 As the US industry is also seeking exclusion from 
liberalization, he inquired CIBE about a potential reaction of the American government 
to this claim.  
In CIBE’s view the US sugar so far has been successful in defending its interests. They 
industry has a defensive stance as already fully liberalized imports from Mexico have led 
to an oversupply of sugar on the US market. 
Inquired about a possible impact of liberalization under TTIP on the EU market, CIBE 
pointed in particular to a lower competitiveness of the EU industry and the challenges it 
will face after the reform and vis-à-vis third country competition. The US producers  have 
a lower energy costs and greater domestic support

the US is also a big sweetener 
market, and liberalization of trade in isoglucose would definitely bring negative impacts. 
 The liberalization of the 
sector would add more uncertainty to the challenge that the industry is facing  in the 
2017 reform. 
CIBE also drew attention to the fact that 90% of US sugar beet production is GMO-sugar 
(sugar beet production is 60% of the total US sugar production, the rest is cane sugar). It 
inquired whether the EU policy as regards traceability and labelling commitments would 
also apply to GMO sugar imported from the US.
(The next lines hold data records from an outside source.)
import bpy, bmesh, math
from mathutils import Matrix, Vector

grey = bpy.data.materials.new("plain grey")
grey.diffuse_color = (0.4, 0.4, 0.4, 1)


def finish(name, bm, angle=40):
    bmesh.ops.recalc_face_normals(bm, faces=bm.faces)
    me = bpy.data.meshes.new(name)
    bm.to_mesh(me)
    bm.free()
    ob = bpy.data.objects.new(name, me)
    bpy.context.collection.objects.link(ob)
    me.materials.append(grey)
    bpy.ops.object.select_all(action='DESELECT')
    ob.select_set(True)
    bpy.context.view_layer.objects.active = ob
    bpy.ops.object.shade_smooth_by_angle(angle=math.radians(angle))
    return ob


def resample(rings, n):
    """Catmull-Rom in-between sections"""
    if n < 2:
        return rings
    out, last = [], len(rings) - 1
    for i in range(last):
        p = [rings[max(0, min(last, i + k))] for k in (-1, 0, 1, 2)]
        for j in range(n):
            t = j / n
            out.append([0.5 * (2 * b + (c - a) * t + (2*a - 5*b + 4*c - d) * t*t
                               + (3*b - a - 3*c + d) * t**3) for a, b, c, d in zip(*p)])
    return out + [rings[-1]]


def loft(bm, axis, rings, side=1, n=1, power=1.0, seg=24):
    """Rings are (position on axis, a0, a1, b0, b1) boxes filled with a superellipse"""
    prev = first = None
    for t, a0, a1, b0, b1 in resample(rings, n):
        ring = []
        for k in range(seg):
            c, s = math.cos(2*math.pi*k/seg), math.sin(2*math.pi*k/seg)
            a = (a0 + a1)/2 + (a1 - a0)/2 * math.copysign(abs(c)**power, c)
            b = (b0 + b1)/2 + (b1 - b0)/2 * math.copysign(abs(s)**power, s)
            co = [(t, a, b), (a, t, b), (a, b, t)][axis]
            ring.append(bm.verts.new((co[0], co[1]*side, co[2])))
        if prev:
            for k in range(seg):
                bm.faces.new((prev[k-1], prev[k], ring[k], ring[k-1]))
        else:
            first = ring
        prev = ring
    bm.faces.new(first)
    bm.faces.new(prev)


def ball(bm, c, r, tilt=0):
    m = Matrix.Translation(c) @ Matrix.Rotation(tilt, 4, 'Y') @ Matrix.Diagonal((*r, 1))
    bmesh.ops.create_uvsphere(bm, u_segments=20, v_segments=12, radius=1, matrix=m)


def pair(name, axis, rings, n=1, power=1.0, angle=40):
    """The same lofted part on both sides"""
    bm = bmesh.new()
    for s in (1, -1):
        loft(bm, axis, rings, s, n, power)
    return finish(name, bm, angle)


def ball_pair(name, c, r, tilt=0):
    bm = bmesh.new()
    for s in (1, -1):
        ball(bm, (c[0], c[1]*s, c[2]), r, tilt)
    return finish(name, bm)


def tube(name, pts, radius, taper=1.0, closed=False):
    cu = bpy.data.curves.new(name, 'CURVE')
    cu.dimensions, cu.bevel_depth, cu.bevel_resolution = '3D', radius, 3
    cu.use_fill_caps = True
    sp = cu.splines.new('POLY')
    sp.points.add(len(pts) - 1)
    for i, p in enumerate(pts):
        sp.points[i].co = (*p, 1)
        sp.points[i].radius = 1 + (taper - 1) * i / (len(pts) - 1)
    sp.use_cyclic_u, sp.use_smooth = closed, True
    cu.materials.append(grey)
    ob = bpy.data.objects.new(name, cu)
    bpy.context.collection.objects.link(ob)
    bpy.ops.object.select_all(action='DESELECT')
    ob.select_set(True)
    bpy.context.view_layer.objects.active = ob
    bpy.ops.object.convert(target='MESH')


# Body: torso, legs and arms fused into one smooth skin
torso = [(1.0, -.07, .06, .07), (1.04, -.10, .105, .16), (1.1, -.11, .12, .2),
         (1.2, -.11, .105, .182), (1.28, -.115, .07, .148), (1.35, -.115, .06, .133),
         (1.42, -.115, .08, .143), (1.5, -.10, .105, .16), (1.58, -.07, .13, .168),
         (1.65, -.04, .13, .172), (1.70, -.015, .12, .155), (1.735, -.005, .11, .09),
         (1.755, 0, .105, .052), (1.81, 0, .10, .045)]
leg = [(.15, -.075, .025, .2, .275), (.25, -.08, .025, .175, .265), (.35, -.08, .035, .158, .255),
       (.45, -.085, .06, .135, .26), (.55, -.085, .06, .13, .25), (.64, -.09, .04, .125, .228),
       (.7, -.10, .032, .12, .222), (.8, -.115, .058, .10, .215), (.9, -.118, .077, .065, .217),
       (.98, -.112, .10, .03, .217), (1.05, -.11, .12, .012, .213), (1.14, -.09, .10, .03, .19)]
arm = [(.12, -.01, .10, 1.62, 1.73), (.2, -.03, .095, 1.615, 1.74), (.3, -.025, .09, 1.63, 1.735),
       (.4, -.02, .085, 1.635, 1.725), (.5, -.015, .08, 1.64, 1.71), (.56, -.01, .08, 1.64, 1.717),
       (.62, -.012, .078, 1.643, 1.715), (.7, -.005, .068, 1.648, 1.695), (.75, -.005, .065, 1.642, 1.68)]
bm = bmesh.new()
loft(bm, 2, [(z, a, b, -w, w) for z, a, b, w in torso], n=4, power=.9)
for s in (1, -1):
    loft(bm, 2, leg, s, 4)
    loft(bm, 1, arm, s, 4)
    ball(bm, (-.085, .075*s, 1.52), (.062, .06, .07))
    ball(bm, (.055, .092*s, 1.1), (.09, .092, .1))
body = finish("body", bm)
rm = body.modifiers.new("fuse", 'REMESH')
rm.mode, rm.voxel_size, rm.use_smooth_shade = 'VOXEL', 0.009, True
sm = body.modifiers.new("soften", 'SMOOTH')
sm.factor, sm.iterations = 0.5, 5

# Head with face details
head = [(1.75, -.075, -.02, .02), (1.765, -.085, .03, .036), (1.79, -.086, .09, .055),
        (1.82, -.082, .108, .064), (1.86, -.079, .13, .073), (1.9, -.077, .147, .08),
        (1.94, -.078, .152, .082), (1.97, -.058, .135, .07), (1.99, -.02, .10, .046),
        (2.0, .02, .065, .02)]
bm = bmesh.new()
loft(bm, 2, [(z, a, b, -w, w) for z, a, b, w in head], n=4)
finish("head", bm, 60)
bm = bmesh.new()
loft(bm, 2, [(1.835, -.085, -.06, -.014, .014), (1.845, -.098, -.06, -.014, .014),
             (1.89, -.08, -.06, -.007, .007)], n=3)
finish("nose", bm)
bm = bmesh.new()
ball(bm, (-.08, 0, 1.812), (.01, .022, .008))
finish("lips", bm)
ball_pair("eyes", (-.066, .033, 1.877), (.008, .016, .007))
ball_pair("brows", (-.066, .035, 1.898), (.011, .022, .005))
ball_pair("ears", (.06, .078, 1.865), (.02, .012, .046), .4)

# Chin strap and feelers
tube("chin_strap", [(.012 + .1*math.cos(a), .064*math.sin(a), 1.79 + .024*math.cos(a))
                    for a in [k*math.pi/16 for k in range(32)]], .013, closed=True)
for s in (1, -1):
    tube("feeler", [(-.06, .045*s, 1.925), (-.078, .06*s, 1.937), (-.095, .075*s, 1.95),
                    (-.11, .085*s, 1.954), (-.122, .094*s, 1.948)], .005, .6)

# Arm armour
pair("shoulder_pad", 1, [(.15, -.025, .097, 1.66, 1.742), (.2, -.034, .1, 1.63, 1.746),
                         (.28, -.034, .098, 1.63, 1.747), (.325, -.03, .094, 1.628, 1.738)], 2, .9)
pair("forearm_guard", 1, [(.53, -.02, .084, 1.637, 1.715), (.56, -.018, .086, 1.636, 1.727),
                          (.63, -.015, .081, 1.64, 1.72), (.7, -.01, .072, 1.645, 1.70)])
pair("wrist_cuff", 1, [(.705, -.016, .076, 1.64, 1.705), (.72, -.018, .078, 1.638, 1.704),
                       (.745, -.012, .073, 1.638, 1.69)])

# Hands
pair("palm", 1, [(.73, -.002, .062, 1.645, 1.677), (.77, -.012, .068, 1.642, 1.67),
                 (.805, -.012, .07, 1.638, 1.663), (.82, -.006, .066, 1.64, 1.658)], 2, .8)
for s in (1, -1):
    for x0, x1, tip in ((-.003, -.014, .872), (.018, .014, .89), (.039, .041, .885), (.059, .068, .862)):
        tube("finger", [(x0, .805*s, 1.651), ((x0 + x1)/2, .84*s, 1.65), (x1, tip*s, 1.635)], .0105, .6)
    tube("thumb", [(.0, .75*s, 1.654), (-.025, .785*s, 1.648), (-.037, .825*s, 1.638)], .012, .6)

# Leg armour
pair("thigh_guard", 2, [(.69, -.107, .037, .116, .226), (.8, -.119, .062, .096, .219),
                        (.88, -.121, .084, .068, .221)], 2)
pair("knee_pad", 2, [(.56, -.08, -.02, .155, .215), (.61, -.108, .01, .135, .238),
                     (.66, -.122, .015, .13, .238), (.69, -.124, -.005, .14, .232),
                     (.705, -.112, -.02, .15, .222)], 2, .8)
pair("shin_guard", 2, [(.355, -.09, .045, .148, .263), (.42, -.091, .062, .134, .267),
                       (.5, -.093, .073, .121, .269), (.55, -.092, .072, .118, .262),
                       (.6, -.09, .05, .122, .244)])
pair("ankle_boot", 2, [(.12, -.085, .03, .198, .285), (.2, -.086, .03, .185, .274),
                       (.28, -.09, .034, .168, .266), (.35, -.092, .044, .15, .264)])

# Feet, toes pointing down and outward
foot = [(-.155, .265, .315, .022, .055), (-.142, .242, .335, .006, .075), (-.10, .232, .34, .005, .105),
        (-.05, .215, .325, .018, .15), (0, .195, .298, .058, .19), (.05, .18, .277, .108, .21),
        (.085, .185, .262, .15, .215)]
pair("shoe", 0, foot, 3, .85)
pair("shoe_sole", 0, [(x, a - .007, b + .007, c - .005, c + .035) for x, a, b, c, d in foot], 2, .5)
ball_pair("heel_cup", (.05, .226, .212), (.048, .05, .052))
European Commission  
DG Agriculture and Rural Development 
A.2 Industrialised countries, OECD